Not everyone buys it. The Breakthrough Institute folks, who, it must be said, seem to revel in saying nay to a lot of green doctrine, think efficiency’s GHG benefits are dangerously overstated, for instance.
Still, consider this from a new report from Lawrence Berkeley National Laboratory (aka, Berkeley Lab): Weatherizing the 113 million homes in the U.S. to the 2012 International Energy Conservation Code standard would save 3.83 quads in annual source energy, a $33 billion value.
Source energy, the lab notes, “includes site energy, the energy consumed by buildings for heating and electricity, as well as the raw energy required to transmit, deliver and produce it.”
To put 3.83 quads in perspective, it’s about three times the amount of wind energy the U.S. used in 2012, or nearly half the nuclear energy. Not chump change in the big picture.
More energy savings could have been found – there are varying levels of airtightness that homes can be sealed to and IECC was right in the middle of the ones the Berkeley team studied.

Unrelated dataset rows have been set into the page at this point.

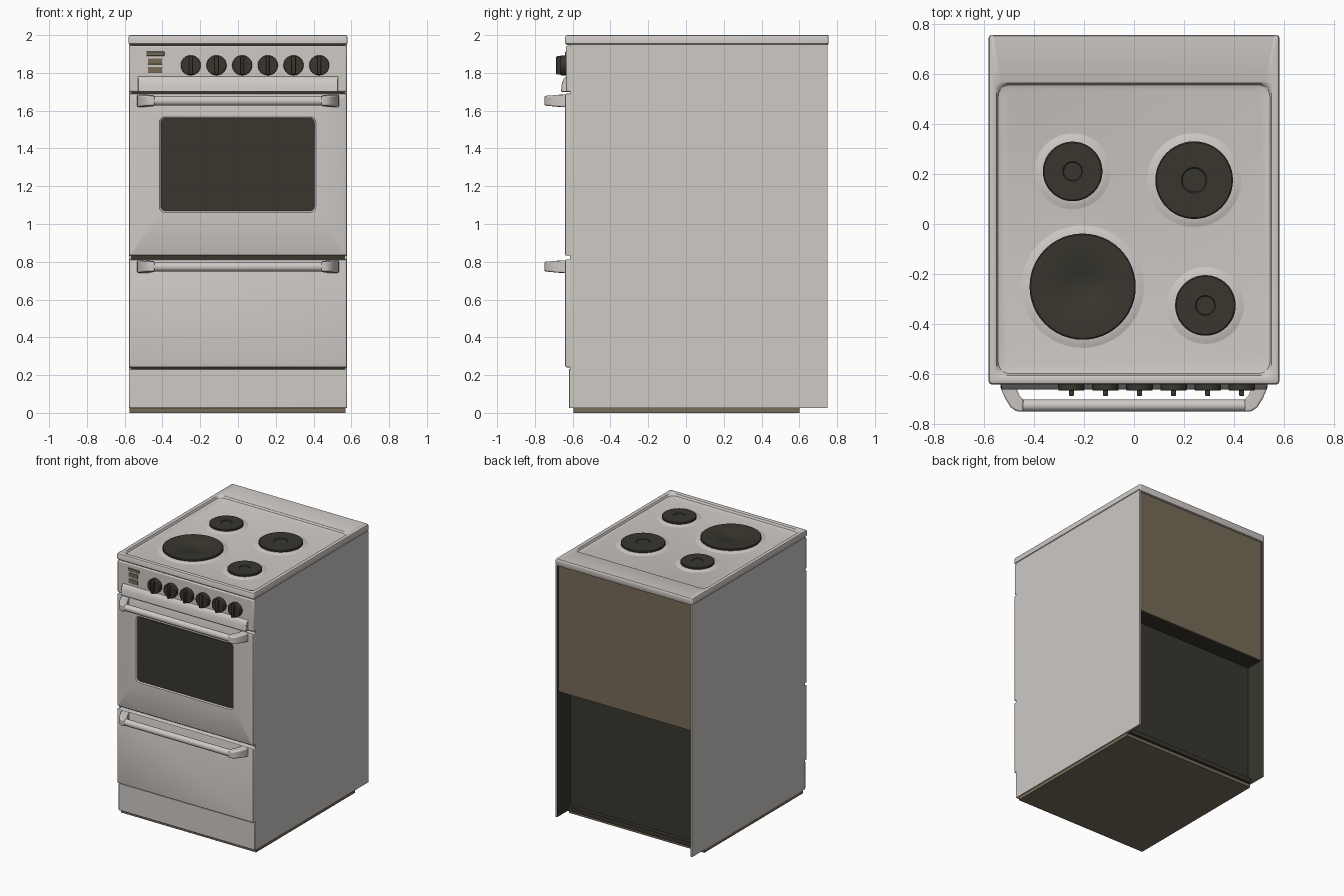
import bpy, bmesh, math

if "Cube" in bpy.data.objects:
    bpy.data.objects.remove(bpy.data.objects["Cube"])


def material(name, rgb):
    m = bpy.data.materials.new(name)
    m.diffuse_color = (*rgb, 1)
    m.use_nodes = True
    m.node_tree.nodes["Principled BSDF"].inputs["Base Color"].default_value = m.diffuse_color
    return m


ENAMEL = material("light_grey_enamel", (0.62, 0.585, 0.56))
DARK = material("dark_iron", (0.040, 0.037, 0.027))
BROWN = material("bare_brown", (0.185, 0.148, 0.098))


def finish(name, bm, mats, bevel=0, segments=2, angle=35):
    bmesh.ops.recalc_face_normals(bm, faces=bm.faces[:])
    me = bpy.data.meshes.new(name)
    bm.to_mesh(me)
    bm.free()
    for m in mats:
        me.materials.append(m)
    ob = bpy.data.objects.new(name, me)
    bpy.context.collection.objects.link(ob)
    if bevel:
        b = ob.modifiers.new("bevel", "BEVEL")
        b.width, b.segments, b.limit_method = bevel, segments, "ANGLE"
    bpy.ops.object.select_all(action="DESELECT")
    ob.select_set(True)
    bpy.context.view_layer.objects.active = ob
    bpy.ops.object.shade_smooth_by_angle(angle=math.radians(angle))
    return ob


def box(name, x, y, z, mats, bevel=0, rule=None):
    bm = bmesh.new()
    bmesh.ops.create_cube(bm, size=1)
    for v in bm.verts:
        v.co = [(a + b) / 2 + c * (b - a) for c, (a, b) in zip(v.co, (x, y, z))]
    bm.normal_update()
    if rule:
        for f in bm.faces:
            f.material_index = 1 if rule(f) else 0
    return finish(name, bm, mats, bevel)


def prism(name, pts, axis, a, b, mats, bevel=0, segments=2):
    """Extrude a 2D outline: axis 'x' takes (y, z) points, axis 'z' takes (x, y)."""
    bm = bmesh.new()
    put = (lambda p, h: (h, *p)) if axis == "x" else (lambda p, h: (*p, h))
    r0, r1 = [[bm.verts.new(put(p, h)) for p in pts] for h in (a, b)]
    bm.faces.new(r0)
    bm.faces.new(r1)
    for i in range(len(pts)):
        j = (i + 1) % len(pts)
        bm.faces.new((r0[i], r0[j], r1[j], r1[i]))
    return finish(name, bm, mats, bevel, segments)


def loft(name, rings, front, mats, cap_mat=0):
    """Bridge rounded rectangles (u0, u1, v0, v1, radius, height)."""
    bm = bmesh.new()
    loops = []
    for u0, u1, v0, v1, r, h in rings:
        loop = []
        for k, (cu, cv) in enumerate(((u1 - r, v1 - r), (u0 + r, v1 - r),
                                      (u0 + r, v0 + r), (u1 - r, v0 + r))):
            for s in range(6):
                t = math.pi / 2 * (k + s / 5)
                u, v = cu + r * math.cos(t), cv + r * math.sin(t)
                loop.append(bm.verts.new((u, h, v) if front else (u, v, h)))
        loops.append(loop)
    for l0, l1 in zip(loops, loops[1:]):
        for i in range(len(l0)):
            j = (i + 1) % len(l0)
            bm.faces.new((l0[i], l0[j], l1[j], l1[i]))
    bm.faces.new(loops[0])
    bm.faces.new(loops[-1]).material_index = cap_mat
    return finish(name, bm, mats)


def lathe(name, profile, x, y, mat, steps=48):
    """Spin a (radius, z) profile that starts and ends on the axis."""
    bm = bmesh.new()
    vs = [bm.verts.new((r, 0, z)) for r, z in profile]
    es = [bm.edges.new(e) for e in zip(vs, vs[1:])]
    bmesh.ops.spin(bm, geom=vs + es, cent=(0, 0, 0), axis=(0, 0, 1),
                   angle=2 * math.pi, steps=steps, use_merge=True)
    bmesh.ops.remove_doubles(bm, verts=bm.verts[:], dist=1e-5)
    bmesh.ops.translate(bm, verts=bm.verts[:], vec=(x, y, 0))
    return finish(name, bm, [mat])


def rod(name, axis, loc, radius, length, scale, mat):
    bm = bmesh.new()
    bmesh.ops.create_cone(bm, cap_ends=True, segments=32, radius1=radius, radius2=radius, depth=length)
    for v in bm.verts:
        a, b, h = v.co
        p = (h, a * scale, b) if axis == "x" else (a, h, b)
        v.co = [p[i] + loc[i] for i in range(3)]
    return finish(name, bm, [mat], 0.005 if axis == "y" else 0)


# Cabinet: side panels (dark inside), core, open lower back, rear panel
for s, side in ((-1, "left"), (1, "right")):
    box(side + "_side_panel", sorted((s * 0.565, s * 0.578)), (-0.615, 0.75), (0.025, 1.95),
        [ENAMEL, DARK], rule=lambda f, s=s: f.normal.x * s < -0.5)
box("lower_core", (-0.565, 0.565), (-0.60, 0.59), (0.025, 0.98), [DARK])
box("lower_back_ledge", (-0.565, 0.565), (0.55, 0.62), (0.025, 0.06), [DARK])
box("upper_core", (-0.565, 0.565), (-0.60, 0.725), (0.98, 1.95), [DARK])
box("rear_panel", (-0.565, 0.565), (0.725, 0.733), (0.98, 1.95), [BROWN])
box("base", (-0.575, 0.57), (-0.595, 0.60), (0, 0.026), [BROWN])
box("kick_panel", (-0.577, 0.577), (-0.62, -0.59), (0.026, 0.233), [ENAMEL], 0.004)

# Hob top with a sunken, rounded tray
loft("hob_top", [
    (-0.572, 0.572, -0.630, 0.750, 0.008, 1.948),
    (-0.580, 0.580, -0.640, 0.755, 0.012, 1.956),
    (-0.580, 0.580, -0.640, 0.755, 0.012, 1.990),
    (-0.577, 0.577, -0.636, 0.753, 0.012, 1.997),
    (-0.571, 0.571, -0.629, 0.750, 0.012, 2.000),
    (-0.558, 0.558, -0.615, 0.570, 0.035, 2.000),
    (-0.549, 0.549, -0.605, 0.562, 0.040, 1.996),
    (-0.542, 0.542, -0.597, 0.555, 0.045, 1.982),
    (-0.525, 0.525, -0.575, 0.540, 0.050, 1.976)], False, [ENAMEL])

# Hotplates on raised enamel collars, with a dished centre
for i, (x, y, r) in enumerate(((-0.245, 0.21, 0.119), (0.24, 0.175, 0.155),
                               (-0.205, -0.25, 0.212), (0.285, -0.325, 0.121))):
    lathe(f"hotplate_collar_{i}", [(0, 1.974), (r + 0.04, 1.974), (r + 0.022, 1.979),
                                   (r + 0.004, 1.985), (0, 1.985)], x, y, ENAMEL)
    lathe(f"hotplate_{i}", [(0, 1.98), (r, 1.98), (r, 1.994), (r - 0.005, 1.998), (r * 0.33, 1.998),
                            (r * 0.30, 1.994), (0, 1.994)], x, y, DARK)

# Control panel and the flared lip under it
box("control_panel", (-0.577, 0.577), (-0.635, -0.59), (1.700, 1.944), [ENAMEL], 0.008)
prism("control_panel_lip", [(-0.62, 1.785), (-0.637, 1.78), (-0.650, 1.765), (-0.657, 1.745),
                            (-0.662, 1.70), (-0.62, 1.70)], "x", -0.53, 0.53, [ENAMEL], 0.004)
for i in range(6):
    x = -0.25 + i * 0.136
    rod(f"knob_{i}", "y", (x, -0.648, 1.84), 0.053, 0.034, 1, DARK)
    box(f"knob_grip_{i}", (x - 0.010, x + 0.010), (-0.687, -0.66), (1.791, 1.889), [DARK], 0.005)
for i, (x0, x1, z0, z1) in enumerate(((-0.485, -0.39, 1.890, 1.912), (-0.477, -0.402, 1.845, 1.877),
                                      (-0.477, -0.402, 1.799, 1.831))):
    box(f"indicator_{i}", (x0, x1), (-0.641, -0.633), (z0, z1), [BROWN], 0.002)


# Oven door with a sunken window, and the storage drawer
def front_rings(z0, z1):
    return [(-0.577, 0.577, z0, z1, 0.006, -0.598),
            (-0.577, 0.577, z0, z1, 0.006, -0.632),
            (-0.574, 0.574, z0 + 0.003, z1 - 0.003, 0.006, -0.638),
            (-0.567, 0.567, z0 + 0.01, z1 - 0.01, 0.006, -0.641)]


loft("oven_door", front_rings(0.832, 1.69) + [
    (-0.416, 0.412, 1.060, 1.567, 0.03, -0.641),
    (-0.408, 0.404, 1.068, 1.559, 0.025, -0.634)], True, [ENAMEL, DARK], 1)
loft("drawer_front", front_rings(0.241, 0.812), True, [ENAMEL])

# Handles: swept end brackets and an oval bar
for name, top in (("oven", 1.69), ("drawer", 0.812)):
    for s, side in ((-1, "left"), (1, "right")):
        pts = [(0.535, -0.630), (0.532, -0.655), (0.515, -0.695), (0.492, -0.732), (0.470, -0.747),
               (0.442, -0.750), (0.442, -0.698), (0.455, -0.690), (0.470, -0.655), (0.478, -0.630)]
        ob = prism(f"{name}_handle_{side}_bracket", [(s * x, y) for x, y in pts], "z",
                   top - 0.072, top - 0.004, [ENAMEL], 0.012, 3)
        for v in ob.data.vertices:  # taper towards the front tip
            if v.co.y < -0.65:
                t = min(1, (-0.65 - v.co.y) / 0.1)
                mid = top - 0.036
                v.co.z = mid + (v.co.z - mid) * (1 - 0.25 * t)
    rod(f"{name}_handle_bar", "x", (0, -0.724, top - 0.038), 0.025, 0.90, 0.95, ENAMEL)
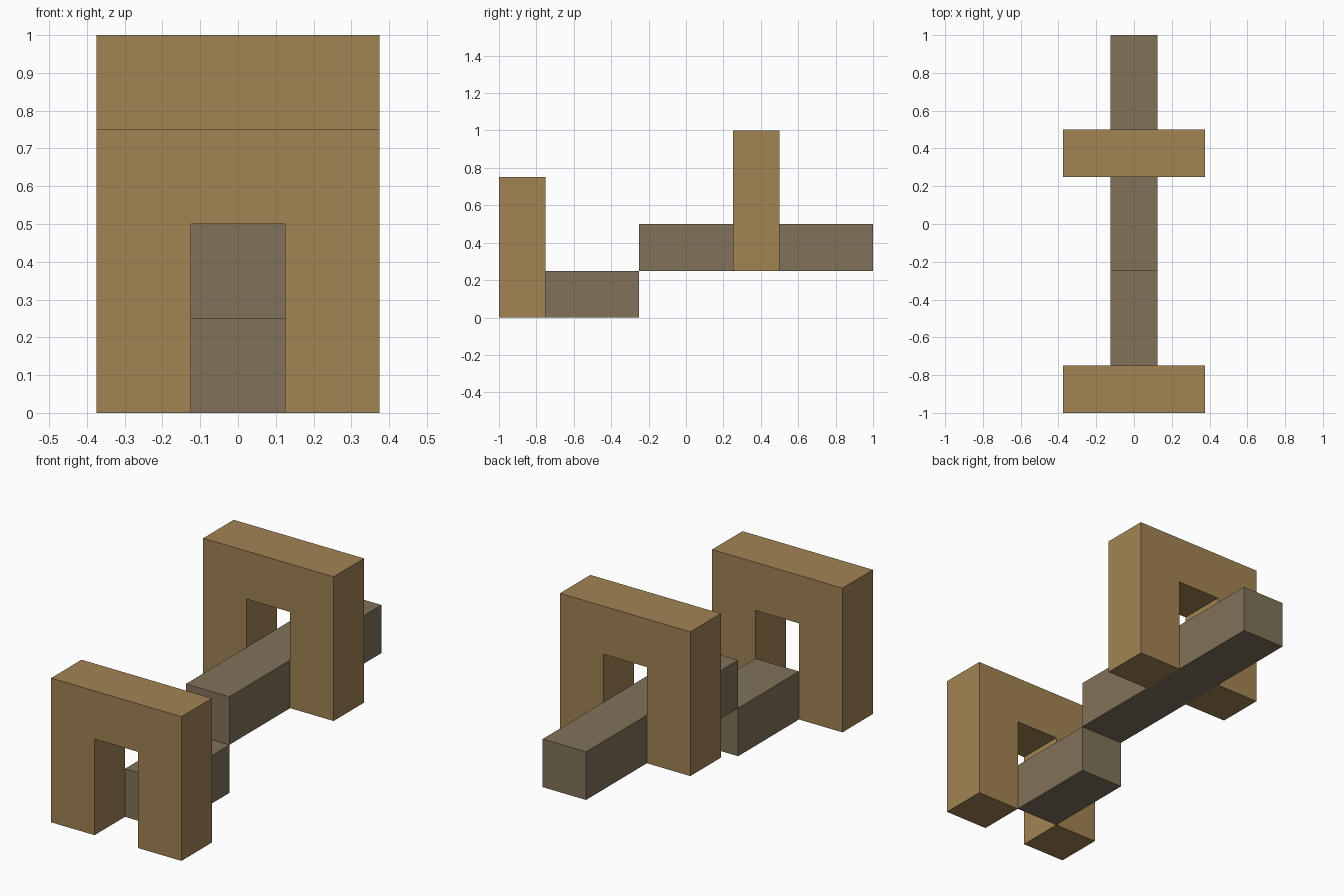
import bpy
import bmesh
from mathutils import Vector

if "Cube" in bpy.data.objects:
    bpy.data.objects.remove(bpy.data.objects["Cube"], do_unlink=True)

U = 0.25  # block module shared by all parts


def material(name, rgb):
    mat = bpy.data.materials.new(name)
    mat.use_nodes = True
    color = (*[(c / 255) ** 2.2 for c in rgb], 1)
    mat.diffuse_color = color
    mat.node_tree.nodes["Principled BSDF"].inputs["Base Color"].default_value = color
    return mat


def extrude_profile(name, profile, y, depth, z, mat):
    """Extrude an x-z profile, in modules, backwards from y."""
    bm = bmesh.new()
    face = bm.faces.new([bm.verts.new((px * U, y, z + pz * U)) for px, pz in profile])
    result = bmesh.ops.extrude_face_region(bm, geom=[face])
    verts = [v for v in result["geom"] if isinstance(v, bmesh.types.BMVert)]
    bmesh.ops.translate(bm, verts=verts, vec=Vector((0, depth, 0)))
    bmesh.ops.recalc_face_normals(bm, faces=bm.faces)
    mesh = bpy.data.meshes.new(name)
    bm.to_mesh(mesh)
    bm.free()
    mesh.materials.append(mat)
    obj = bpy.data.objects.new(name, mesh)
    bpy.context.collection.objects.link(obj)
    return obj


light_wood = material("light wood", (160, 130, 84))
dark_wood = material("dark wood", (128, 114, 90))

# Profiles: an upside-down U and a square bar
half_arch = [(0.5, 0), (1.5, 0), (1.5, 3)]
arch = [(0.5, 2)] + half_arch + [(-x, z) for x, z in reversed(half_arch)] + [(-0.5, 2)]
bar = [(-0.5, 0), (0.5, 0), (0.5, 1), (-0.5, 1)]

# Lower front bar, and upper rear bar running through the rear arch
extrude_profile("front_bar", bar, -0.75, 0.5, 0, dark_wood)
extrude_profile("rear_bar", bar, -0.25, 1.25, U, dark_wood)

# Arches
extrude_profile("front_arch", arch, -1, U, 0, light_wood)
extrude_profile("rear_arch", arch, U, U, U, light_wood)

But the researchers’ sense was that IECC was the Goldilocks standard, reducing airflow in home by a median value of 50 percent while seemingly being within real-world reach (unlike, say, passive house standard).
“As we move forward and look to build better housing stock, we want to know what standards we should enforce,” lead study author Jennifer Logue said in a statement. “It looks like the IECC standard gets us the majority of the benefit of air sealing.”
The study didn’t drill down to make a hard determination of the cost of such an iniative – and if that sounds like an obvious next step, Logue agreed. “More research is needed to determine the costs of implementing each of these standards in new homes to see which are cost-effective,” she said. “As we get better at air sealing, we can move towards tighter envelopes in buildings.”
The study did take into account one energy downside of tighter buildings – the need for greater ventilation in order to maintain decent air quality. “We found that the energy burden would be pretty small, only about an additional 0.2 quads of source energy annually”—less than 0.1 percent of total source energy that goes to the residential housing sector—“to get everyone to the level where they’re getting enough whole-house ventilation,” Logue said.
“Energy impacts of envelope tightening and mechanical ventilation for the U.S. residential sector,” was published in the journal Energy and Buildings.